My Note –
This was just so nifty that I had to share it. There are a number of things covered in this little video about how the subtitles are made and how they are done during live broadcasts. Very amazing really. It is amazing both for the ways that it is being done, the massive amount of content which all needs it, and amazing for the further innovations that could be available for it. When the “reader” was speaking into the microphone all the words from a live broadcast to have subtitles using an almost robotic mechanical clearly enunciated manner of speaking, it was something he noted for the video that names in breaking news from any language than English becomes a garbled mess by the computer’s interpretation of the words. That could use something innovative added.
But, overall what is most impressive to me, was the efforts being made to have all programming subtitled. We have the majority of our programs and movies in the United States with subtitles and one of my favorite things to do with movies and dvds is to play them with the other language choices that are included. It is very good practice, especially if I already know the movie very well in English.

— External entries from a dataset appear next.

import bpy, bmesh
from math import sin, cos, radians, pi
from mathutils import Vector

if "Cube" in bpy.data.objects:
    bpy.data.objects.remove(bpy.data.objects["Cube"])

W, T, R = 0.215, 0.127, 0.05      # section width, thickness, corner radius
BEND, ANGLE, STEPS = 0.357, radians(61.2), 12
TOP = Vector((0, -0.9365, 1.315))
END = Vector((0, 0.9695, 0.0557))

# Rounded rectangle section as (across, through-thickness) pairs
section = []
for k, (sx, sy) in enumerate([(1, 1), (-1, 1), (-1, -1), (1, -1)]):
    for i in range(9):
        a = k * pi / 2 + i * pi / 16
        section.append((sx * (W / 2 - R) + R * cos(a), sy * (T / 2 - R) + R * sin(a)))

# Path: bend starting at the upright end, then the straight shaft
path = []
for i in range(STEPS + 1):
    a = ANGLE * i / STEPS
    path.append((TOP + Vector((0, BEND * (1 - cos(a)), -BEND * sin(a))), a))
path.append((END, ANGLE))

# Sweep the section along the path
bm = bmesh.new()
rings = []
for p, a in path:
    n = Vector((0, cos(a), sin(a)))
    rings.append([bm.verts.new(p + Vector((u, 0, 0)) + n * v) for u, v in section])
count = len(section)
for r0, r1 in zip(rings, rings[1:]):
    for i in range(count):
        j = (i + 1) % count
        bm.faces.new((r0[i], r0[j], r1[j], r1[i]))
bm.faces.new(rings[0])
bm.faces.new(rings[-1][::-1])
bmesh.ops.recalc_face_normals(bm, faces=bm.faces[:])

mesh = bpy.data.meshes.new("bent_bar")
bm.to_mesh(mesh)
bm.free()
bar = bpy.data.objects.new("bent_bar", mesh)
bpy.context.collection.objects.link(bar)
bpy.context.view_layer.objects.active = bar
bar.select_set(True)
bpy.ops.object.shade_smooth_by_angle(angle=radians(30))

The subtitles for some of our shows are much like the audience members described in this BBC Two video clip, where sometimes the words don’t match what is being said or there is a bit of a delay that makes it tedious to try and work with it. I use the subtitles on all the tvs I have and when I go elsewhere too – not because of a hearing difficulty, but because of an understanding difficulty. Without seeing the people’s faces, which most of the time on tv isn’t possible, especially on the news as other things about the story are shown and on movies as camera views change to show action or other elements while talking continues – it is harder for me to understand how the sounds form the words to which they belong. I think that when I can see the person talking, it is easier to find the edges where the words start and stop. There are visual pauses in between the groups of sound that are easy to see. Without the words on the screen, I get some of the words, but mostly it is fabric of sound without edges. I find it easier today than I did many years ago, but still I work on it and using the words from subtitles helps to do that. It is a great tool that really connects what the sounds mean with the written words that fit to them.
One reason that I watch the same movies over and over again, is that it is always new in many ways to me. I don’t always get all the words or understand all the things that are happening in it or the entire flow and underlying nuances of the storylines woven through it. Every time the camera angle shows something away from the character that is speaking, I might not have captured that part when I saw the movie the last time. If the words are playing in the subtitles, then the story makes sense and those parts are included. If they are not, I might not get that part at all. That probably seems strange, considering that I write all the time and can perceive most of what things mean when they are said on the news or in a news story. But, I don’t just listen to it. I make notes. I have the words going on the tv with what they are saying and then I look it up online, too. Maybe it is why I don’t watch soap operas and rarely look at the reality shows that are so common. It doesn’t seem worth all that effort to understand them and there is no way to look it up to try and get what it is about (and why they are saying and doing those things, little of which I understand.) At least with the news, I know that it is about the history of our time that is unfolding in the world around me and something that affects me directly and affects my family and my community. That is worth the effort to understand it, (for me.)
To be honest, I think that having the words on the television irritates a lot of people who don’t need them. I wish that wasn’t so. It makes it possible for me to enjoy what I’m seeing and to understand what is going on in the movie or the show that I am watching. The subtitles are literally an adaptive living tool (one of many) that makes more things possible for me. It does that for other people that use them as well. It is very impressive to see the efforts that are being made behind the scenes to make them available. Amazing.
This video clip explains how the subtitles are created from the video broadcasting materials in ways that I would’ve never guessed. I’m very glad I found the clip about it. That is pretty nifty.
Thankyou BBC . . . and the folks that put the video clip together. It is great.
Oh yeah, and the note was made during the clip that stenographers are needed in greater numbers than we have right now. I would suppose that is true every where and would make a good set of employment possibilities available. A good skill set to have.